"We've decided on an ambitious road map," Sarkozy told Algerian newspapers, referring to proposals on trade, investment, energy, and security with the gas-exporting nation.
He was ready to go "further" to build military co-operation and was "very open" to more arms sales to Algeria, he said.
Algeria is a former French colony while Tunisia, like France's closest Maghreb ally Morocco, was once a protectorate.
Sarkozy had been due to go on to Morocco but officials in Rabat, the capital, postponed it due to "scheduling problems".
The Moroccan move surprised many in the region, and some diplomats said the real reason was Rabat was annoyed Sarkozy was starting his tour in regional rival Algeria.
There has been no official comment from Rabat.
Morocco's leaders are close to Jacques Chirac, Sarkozy's predecessor, and enjoyed Chirac's support on the Western Sahara dispute, the main bone of contention in Moroccan-Algerian ties.
Sarkozy wants a new style in France's Africa policy, which he has said under Chirac was a cosy network of personal ties.
In an interview with Algeria's El Watan and El Khabar newspapers, Sarkozy defended France's longstanding refusal to apologise for colonial misdeeds in Algeria, saying leaders should focus on the future and not "beat their breasts".
Algeria, France's touchiest former overseas possession, has long demanded France apologise for killings during 132 years of colonial rule which ended with independence in 1962.
Sarkozy said: "Young people on either side of the Mediterranean are looking to the future more than the past and what they want are concrete things."
"They're not waiting for their leaders to simply drop everything and start mortifying themselves, or to beat their breasts, over the mistakes of the past because, in that case, there'd be lots to do on both sides."
Sarkozy's aides say he will explain his, as yet, vague plan for a Mediterranean Union, a formal partnership involving southern European countries and their North African neighbours.
Sarkozy also said French energy firms should have closer ties to Algerian oil and gas giant Sonatrach.

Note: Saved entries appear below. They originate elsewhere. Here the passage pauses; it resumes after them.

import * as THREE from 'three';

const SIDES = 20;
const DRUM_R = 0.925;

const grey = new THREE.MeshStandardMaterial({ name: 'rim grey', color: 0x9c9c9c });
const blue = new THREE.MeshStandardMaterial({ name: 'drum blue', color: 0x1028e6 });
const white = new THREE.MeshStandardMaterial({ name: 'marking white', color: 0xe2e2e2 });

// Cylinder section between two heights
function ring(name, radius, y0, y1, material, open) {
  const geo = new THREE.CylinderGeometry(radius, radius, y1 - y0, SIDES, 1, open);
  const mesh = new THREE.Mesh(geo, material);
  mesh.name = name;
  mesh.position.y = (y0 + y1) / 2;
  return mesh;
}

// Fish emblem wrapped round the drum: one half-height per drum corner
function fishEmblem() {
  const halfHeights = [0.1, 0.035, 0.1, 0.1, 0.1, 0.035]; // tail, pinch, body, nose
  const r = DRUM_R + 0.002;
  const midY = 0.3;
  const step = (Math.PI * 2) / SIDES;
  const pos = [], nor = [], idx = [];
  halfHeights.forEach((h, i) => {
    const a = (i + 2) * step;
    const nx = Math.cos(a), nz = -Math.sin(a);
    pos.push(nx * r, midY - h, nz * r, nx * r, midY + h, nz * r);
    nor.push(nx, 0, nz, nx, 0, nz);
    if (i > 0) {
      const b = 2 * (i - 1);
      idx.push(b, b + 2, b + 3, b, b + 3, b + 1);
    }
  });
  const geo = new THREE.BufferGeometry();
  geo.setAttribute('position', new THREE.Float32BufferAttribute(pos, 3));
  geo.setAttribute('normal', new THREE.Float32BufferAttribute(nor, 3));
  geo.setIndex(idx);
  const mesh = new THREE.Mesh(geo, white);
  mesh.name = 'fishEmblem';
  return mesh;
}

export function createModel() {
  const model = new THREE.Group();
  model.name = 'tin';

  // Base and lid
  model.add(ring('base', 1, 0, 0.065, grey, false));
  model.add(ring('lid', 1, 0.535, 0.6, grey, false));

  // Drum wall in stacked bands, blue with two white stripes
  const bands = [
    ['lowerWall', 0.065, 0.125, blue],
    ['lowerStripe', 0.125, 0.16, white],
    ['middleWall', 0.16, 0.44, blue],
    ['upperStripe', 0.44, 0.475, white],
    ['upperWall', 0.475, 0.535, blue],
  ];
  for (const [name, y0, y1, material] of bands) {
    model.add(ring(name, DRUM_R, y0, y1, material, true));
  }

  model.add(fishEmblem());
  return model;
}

"We need to secure our gas supplies for the future, while Algeria can count on guaranteed and certain access to the French market and beyond to the European market," he said.